**Data provided**
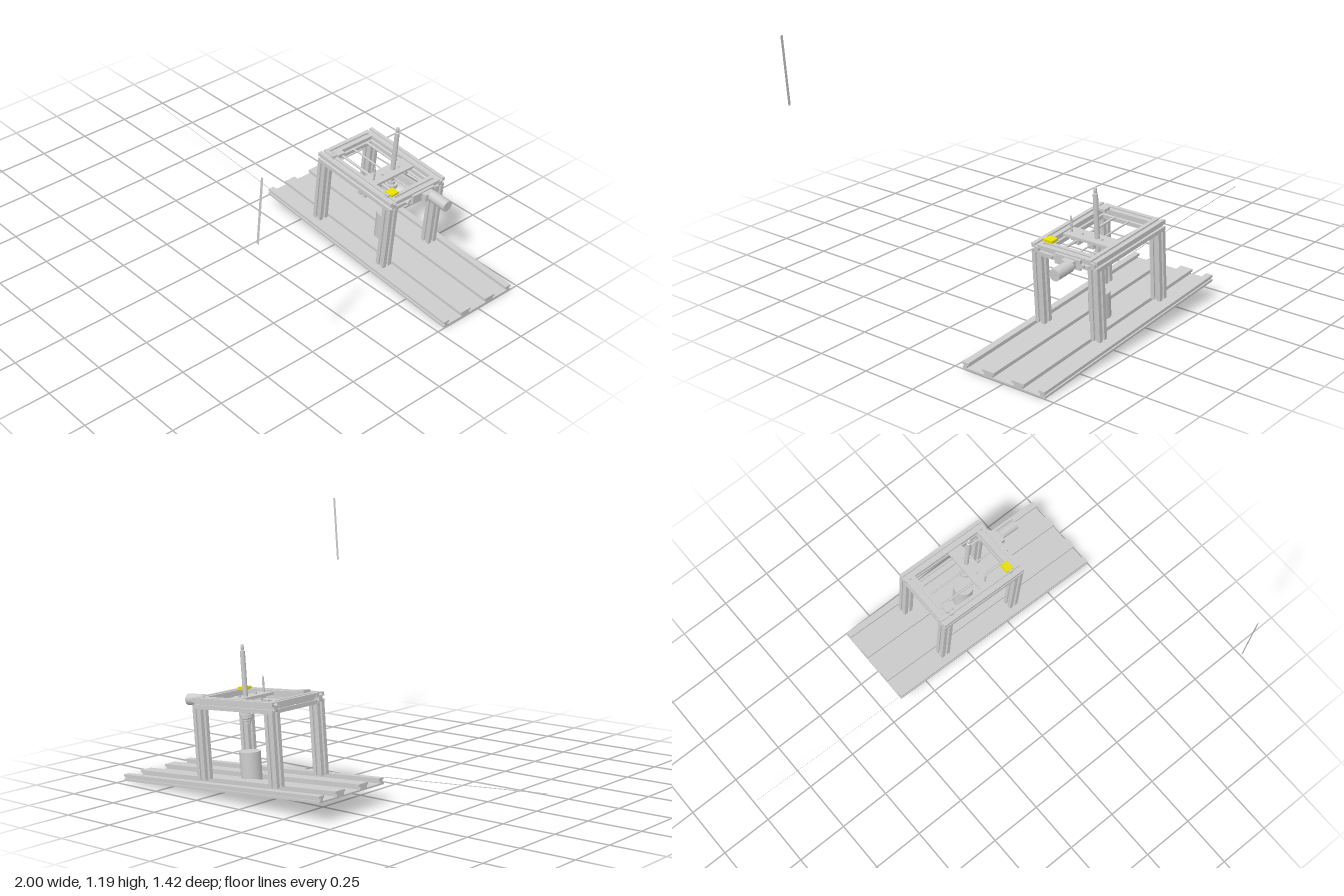
import * as THREE from 'three';

const grey = new THREE.MeshStandardMaterial({ color: 0xcccccc });
const yellow = new THREE.MeshStandardMaterial({ color: 0xe8e000 });
const thin = new THREE.MeshStandardMaterial({ color: 0xcccccc, side: THREE.DoubleSide });

function add(parent, name, geometry, x, y, z, material = grey) {
  const mesh = new THREE.Mesh(geometry, material);
  mesh.name = name;
  mesh.position.set(x, y, z);
  parent.add(mesh);
  return mesh;
}

const box = (w, h, d) => new THREE.BoxGeometry(w, h, d);
const rod = (r, len, axis = 'y', sides = 24) => {
  const g = new THREE.CylinderGeometry(r, r, len, sides);
  if (axis === 'x') g.rotateZ(Math.PI / 2);
  if (axis === 'z') g.rotateX(Math.PI / 2);
  return g;
};

// Square slotted profile, extruded and centred along one axis
function profileBar(len, axis) {
  const h = 0.024;
  const side = [[-h, -h], [-0.006, -h], [-0.006, -0.018], [-0.012, -0.018], [-0.007, -0.011],
    [0.007, -0.011], [0.012, -0.018], [0.006, -0.018], [0.006, -h]];
  const pts = [];
  for (let k = 0; k < 4; k++) {
    const c = Math.round(Math.cos(k * Math.PI / 2)), s = Math.round(Math.sin(k * Math.PI / 2));
    for (const [x, y] of side) pts.push(new THREE.Vector2(x * c - y * s, x * s + y * c));
  }
  const g = new THREE.ExtrudeGeometry(new THREE.Shape(pts), { depth: len, bevelEnabled: false });
  g.translate(0, 0, -len / 2);
  if (axis === 'x') g.rotateY(Math.PI / 2);
  if (axis === 'y') g.rotateX(Math.PI / 2);
  return g;
}

// Bed plate with three wide undercut slots on top and a groove in each side
function bedPlate(len) {
  const w = 0.209, t = 0.03;
  const pts = [[-w, 0], [w, 0], [w, 0.01], [w - 0.007, 0.01], [w - 0.007, 0.02], [w, 0.02], [w, t]];
  for (const [a, b] of [[0.178, 0.106], [0.045, -0.045], [-0.106, -0.178]]) {
    pts.push([a, t], [a, 0.019], [a + 0.008, 0.019], [a + 0.008, 0.007],
      [b - 0.008, 0.007], [b - 0.008, 0.019], [b, 0.019], [b, t]);
  }
  pts.push([-w, t], [-w, 0.02], [0.007 - w, 0.02], [0.007 - w, 0.01], [-w, 0.01]);
  const shape = new THREE.Shape(pts.map(([x, y]) => new THREE.Vector2(x, y)));
  const g = new THREE.ExtrudeGeometry(shape, { depth: len, bevelEnabled: false });
  g.translate(0, 0, -len / 2);
  return g.rotateY(Math.PI / 2);
}

export function createModel() {
  const model = new THREE.Group();
  model.name = 'gantryRig';

  // The whole machine leans slightly
  const rig = new THREE.Group();
  rig.name = 'machine';
  rig.position.set(0.4165, 0.042, -0.5);
  rig.rotation.set(0, -0.006, -0.0725);
  model.add(rig);

  add(rig, 'bedPlate', bedPlate(1.165), 0, 0, 0);

  // Gantry frame
  const xs = [-0.283, 0.139], zs = [0.149, -0.136], railY = 0.368;
  for (const x of xs) {
    for (const z of zs) add(rig, 'post', profileBar(0.314, 'y'), x, 0.187, z);
    add(rig, 'crossRail', profileBar(0.237, 'z'), x, railY, 0.0065);
  }
  for (const z of zs) add(rig, 'sideRail', profileBar(0.472, 'x'), -0.073, railY, z);

  // Guide rods and lead screw
  for (const z of [0.07, -0.09]) add(rig, 'guideRod', rod(0.006, 0.43, 'x'), -0.072, 0.36, z);
  add(rig, 'leadScrew', rod(0.004, 0.47, 'x'), -0.07, 0.36, -0.005);

  // Sliding bridge with its bearing blocks
  add(rig, 'bridgePlate', box(0.075, 0.012, 0.235), -0.022, 0.38, 0.0065);
  for (const z of [0.07, -0.005, -0.09]) add(rig, 'bearingBlock', box(0.05, 0.03, 0.03), -0.022, 0.36, z);
  for (const z of [0.05, -0.05]) add(rig, 'bolt', rod(0.005, 0.008, 'y', 6), -0.02, 0.389, z);
  add(rig, 'guidePin', rod(0.005, 0.1, 'y', 12), -0.017, 0.4, 0.105);
  add(rig, 'guidePinTip', new THREE.ConeGeometry(0.005, 0.015, 12), -0.017, 0.457, 0.105);

  // Spindle and chuck
  const spindle = [[0, 0.615], [0.006, 0.612], [0.008, 0.6], [0.006, 0.588], [0.011, 0.585], [0.011, 0.325],
    [0.018, 0.325], [0.018, 0.31], [0.03, 0.31], [0.03, 0.292], [0.022, 0.288],
    [0.022, 0.278], [0.016, 0.276], [0.016, 0.266], [0, 0.266]];
  // Each segment is its own lathe, so edges stay sharp
  const spindleGroup = new THREE.Group();
  spindleGroup.name = 'spindle';
  rig.add(spindleGroup);
  for (let i = spindle.length - 1; i > 0; i--) {
    const seg = [spindle[i], spindle[i - 1]].map(([r, y]) => new THREE.Vector2(r, y));
    add(spindleGroup, 'spindleSection', new THREE.LatheGeometry(seg, 28), -0.025, 0, -0.02);
  }

  // Drive motor on the right end
  add(rig, 'motorBracket', box(0.012, 0.045, 0.13), 0.169, 0.362, -0.02);
  add(rig, 'gearHousing', box(0.025, 0.034, 0.055), 0.187, 0.362, -0.035);
  add(rig, 'coupling', rod(0.018, 0.03, 'x'), 0.2, 0.362, -0.048);
  add(rig, 'motor', rod(0.026, 0.095, 'x', 32), 0.247, 0.362, -0.048);
  for (const z of [0.07, -0.09]) add(rig, 'rodEnd', rod(0.01, 0.014, 'x'), 0.168, 0.36, z);

  // Limit switches on the frame
  add(rig, 'yellowSwitch', box(0.04, 0.012, 0.045), 0.108, 0.397, 0.115, yellow);
  add(rig, 'yellowSwitchFoot', box(0.02, 0.016, 0.02), 0.108, 0.394, 0.138);
  add(rig, 'greySwitch', box(0.04, 0.012, 0.04), -0.244, 0.4, 0.11);
  add(rig, 'greySwitchFoot', box(0.018, 0.016, 0.02), -0.244, 0.394, 0.138);

  // Workpiece on the bed
  add(rig, 'workpiece', rod(0.047, 0.138, 'y', 40), -0.027, 0.076, -0.018);

  // Thin wire leading away from the bed
  add(rig, 'wire', new THREE.PlaneGeometry(0.837, 0.003), -1.001, 0.031, 0.205, thin);

  // Detached flat strip
  const strip = add(model, 'flatStrip', new THREE.PlaneGeometry(0.013, 0.31), 0.936, 1.035, 0.71, thin);
  strip.rotation.z = -0.0725;

  return model;
}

**The problem**
Within the listing above, count the lines that contain the string "return". Give only the number.

**Task solution**
5